Eating Away at Your Willpower
I have heard willpower described as "a muscle that can be strengthened with practice", but everything I read from experts on how the brain works leads me to believe that it’s more like a gas tank. In the morning, we start out with a full tank. Every time we make a decision, make a choice, or resist an impulse during the day, we use a little bit of our fuel. We don’t have a separate supply of will power for each activity in our life, so at the end of a busy day, we may not have the energy left to make good decisions about what to eat.
A good night’s sleep helps refill our willpower tank, but what if you could do something to increase your “miles per gallon”? People who are successful at following a healthy diet don’t necessarily have more will power than others...they have probably found ways to eliminate unnecessary decision making or make healthy choices easier.
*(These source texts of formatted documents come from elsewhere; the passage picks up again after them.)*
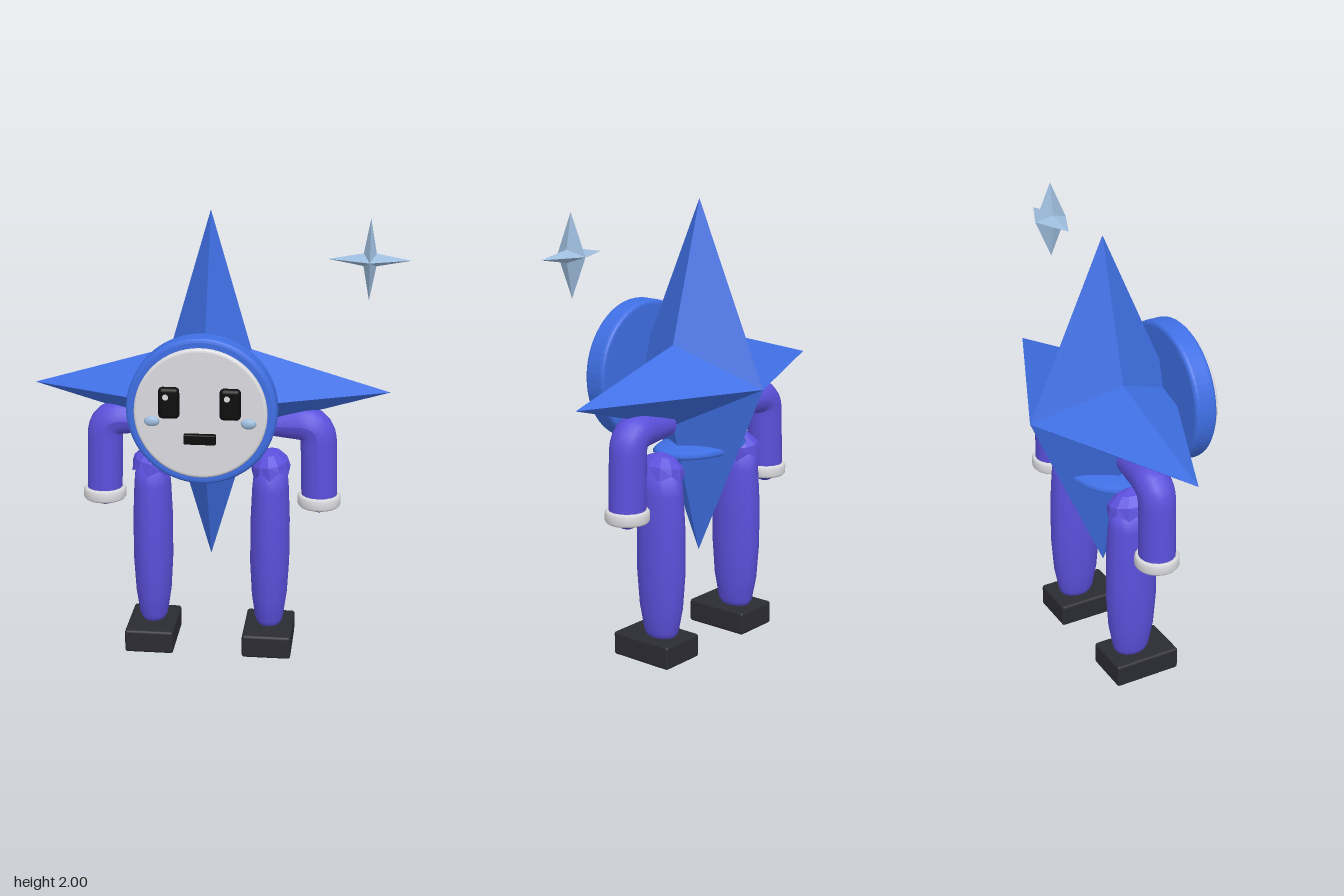
import * as THREE from 'three';
import { RoundedBoxGeometry } from 'three/addons/geometries/RoundedBoxGeometry.js';

const mat = (name, color, extra = {}) => {
  const m = new THREE.MeshStandardMaterial({ color, ...extra });
  m.name = name;
  return m;
};

// Four-pointed star: tips at R, notches at (d, d), ridged to a peak at +h and -h
function starGeometry(R, d, h) {
  const ring = [];
  for (let i = 0; i < 8; i++) {
    const a = (i * Math.PI) / 4;
    const r = i % 2 ? d * Math.SQRT2 : R;
    ring.push([Math.cos(a) * r, Math.sin(a) * r, 0]);
  }
  const pos = [];
  ring.forEach((p, i) => {
    const q = ring[(i + 1) % 8];
    pos.push(...p, ...q, 0, 0, h, ...q, ...p, 0, 0, -h);
  });
  const g = new THREE.BufferGeometry();
  g.setAttribute('position', new THREE.Float32BufferAttribute(pos, 3));
  g.computeVertexNormals();
  return g;
}

// Round plate facing +z with bevelled rims, from z0 to z1
function discGeometry(r, z0, z1, bevel) {
  const s = new THREE.Shape();
  s.absarc(0, 0, r - bevel, 0, Math.PI * 2);
  const g = new THREE.ExtrudeGeometry(s, {
    depth: z1 - z0 - 2 * bevel, bevelThickness: bevel, bevelSize: bevel,
    bevelSegments: 3, curveSegments: 32,
  });
  return g.translate(0, 0, z0 + bevel);
}

// Bent sleeve that widens from shoulder to wrist
function armGeometry() {
  const path = new THREE.CurvePath();
  const v = (x, y) => new THREE.Vector3(x, y, 0);
  path.add(new THREE.LineCurve3(v(0.22, 1.055), v(0.39, 1.062)));
  path.add(new THREE.QuadraticBezierCurve3(v(0.39, 1.062), v(0.475, 1.065), v(0.477, 0.98)));
  path.add(new THREE.LineCurve3(v(0.477, 0.98), v(0.485, 0.7)));
  const rings = 28, sides = 16;
  const g = new THREE.TubeGeometry(path, rings, 0.08, sides, false);
  const p = g.attributes.position, pt = new THREE.Vector3();
  for (let i = 0; i <= rings; i++) {
    const c = path.getPointAt(i / rings);
    const k = Math.min(1, 0.62 + (i / rings) * 1.1);
    for (let j = 0; j <= sides; j++) {
      const n = i * (sides + 1) + j;
      pt.fromBufferAttribute(p, n).sub(c).multiplyScalar(k).add(c);
      p.setXYZ(n, pt.x, pt.y, pt.z);
    }
  }
  g.computeVertexNormals();
  return g;
}

// Faceted hip cap with a zigzag lower hem
function hipGeometry() {
  const sides = 12;
  const profile = [[0.088, 0.82], [0.083, 0.88], [0.05, 0.92], [0.001, 0.94]];
  const g = new THREE.LatheGeometry(profile.map(([x, y]) => new THREE.Vector2(x, y)), sides);
  const p = g.attributes.position;
  for (let i = 0; i <= sides; i++) {
    if (i % 2) p.setY(i * profile.length, 0.85);
  }
  g.scale(1, 1, 1.3);
  const flat = g.toNonIndexed();
  flat.computeVertexNormals();
  return flat;
}

export function createModel() {
  const blue = mat('blue', 0x3f6fe4, { flatShading: false });
  const purple = mat('purple', 0x5b50dc);
  const purpleOpen = mat('purple cloth', 0x5b50dc, { side: THREE.DoubleSide });
  const white = mat('white', 0xdcdce0);
  const black = mat('black', 0x0c0c0c);
  const shoe = mat('shoe grey', 0x2b2b33);
  const pale = mat('pale blue', 0x9dbcdc);

  const model = new THREE.Group();
  model.name = 'starFigure';
  const body = new THREE.Group();
  body.name = 'figure';
  body.position.x = -0.035;
  model.add(body);

  const add = (name, geo, material, x = 0, y = 0, z = 0, parent = body) => {
    const m = new THREE.Mesh(geo, material);
    m.name = name;
    m.position.set(x, y, z);
    parent.add(m);
    return m;
  };

  // Body star and floating little star
  add('bodyStar', starGeometry(0.785, 0.177, 0.35), blue, 0, 1.215, -0.05);
  add('littleStar', starGeometry(0.174, 0.027, 0.077), pale, 0.645, 1.82, 0.057, model);

  // Face
  add('faceRim', discGeometry(0.318, 0.23, 0.335, 0.018), blue, 0, 1.215, 0);
  add('facePlate', discGeometry(0.28, 0.33, 0.363, 0.012), white, 0, 1.215, 0);
  add('mouth', new RoundedBoxGeometry(0.136, 0.044, 0.03, 2, 0.006), black, 0, 1.11, 0.37);

  // Hip saucer
  const hips = add('hipSaucer', new THREE.SphereGeometry(1, 24, 8), blue, 0, 0.915, -0.055);
  hips.scale.set(0.25, 0.036, 0.17);

  const arm = armGeometry();
  const hip = hipGeometry();
  const legProfile = [[0.001, 0.1], [0.05, 0.1], [0.064, 0.13], [0.08, 0.24], [0.089, 0.4],
    [0.089, 0.6], [0.082, 0.76], [0.074, 0.85], [0.001, 0.87]];
  const leg = new THREE.LatheGeometry(legProfile.map(([x, y]) => new THREE.Vector2(x, y)), 14);
  leg.scale(1, 1, 1.32);
  const cuffProfile = [[0.07, 0.68], [0.088, 0.68], [0.096, 0.69], [0.096, 0.725], [0.088, 0.735],
    [0.07, 0.735], [0.07, 0.68]];
  const cuff = new THREE.LatheGeometry(cuffProfile.map(([x, y]) => new THREE.Vector2(x, y)), 24);

  for (const s of [-1, 1]) {
    const side = s > 0 ? 'left' : 'right';

    // Eyes, glints and cheeks
    const eye = new RoundedBoxGeometry(0.088, 0.134, 0.04, 4, 0.018);
    add(side + 'Eye', eye, black, s * 0.128, 1.267, 0.377);
    const glint = add(side + 'EyeGlint', new THREE.CircleGeometry(0.013, 12), white,
      s * 0.128 - 0.012, 1.295, 0.398);
    glint.rotation.z = 0.3;
    const cheek = add(side + 'Cheek', new THREE.SphereGeometry(1, 12, 8), pale, s * 0.203, 1.18, 0.363);
    cheek.scale.set(0.033, 0.022, 0.014);

    // Arm, cuff and hand
    const sleeve = add(side + 'Arm', arm, purpleOpen, 0, 0, -0.055);
    sleeve.scale.x = s;
    const cap = add(side + 'ShoulderEnd', new THREE.CircleGeometry(0.05, 16), purpleOpen,
      s * 0.22, 1.055, -0.055);
    cap.rotation.y = Math.PI / 2;
    add(side + 'Cuff', cuff, white, s * 0.484, 0, -0.055);
    add(side + 'Hand', new THREE.SphereGeometry(0.058, 16, 12), purple, s * 0.484, 0.706, -0.055);

    // Leg, hip cap and shoe
    add(side + 'Leg', leg, purple, s * 0.266, 0, -0.055);
    const pivot = add(side + 'HipCap', hip, purpleOpen, s * 0.266, 0.86, -0.055);
    pivot.geometry = hip.clone().translate(0, -0.86, 0);
    pivot.rotation.z = s * 0.15;
    add(side + 'Shoe', new RoundedBoxGeometry(0.22, 0.106, 0.31, 2, 0.012), shoe,
      s * 0.266, 0.053, -0.025);
  }
  return model;
}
We make dozens of decisions each day that involve food. What’s for breakfast? Lunch? Dinner? Should I order this, that, or the other thing? How much? We can eliminate many of these decisions by planning and preparing meals in advance. Sit down with your calendar once a week on a quieter day and decide what you will be eating. Write the meals on your calendar. Shop if you need to and prepare as much of the food in advance as possible. Planning even one meal per day means one less decision to make, and a little less stress. Cooking and cleaning up for the week instead of every day also makes your life easier.
Since any decision or choice you make affects your supply of will power, it makes sense to automate other things. For example, how much time do you spend deciding what to wear in the morning? “Geniuses” like Albert Einstein, Steve Jobs, and Mark Zuckerberg are among those who are known for wearing pretty much the same thing every day because it meant they did not have to make so many decisions. I’m not suggesting that you wear a black turtleneck every day, but simplifying your wardrobe is one other way to preserve your brain power.
Another fairly successful person once said “You’ll see I wear only gray or blue suits. I’m trying to pare down decisions. I don’t want to make decisions about what I’m eating or wearing, because I have too many other decisions to make.” That guy was former President Barack Obama.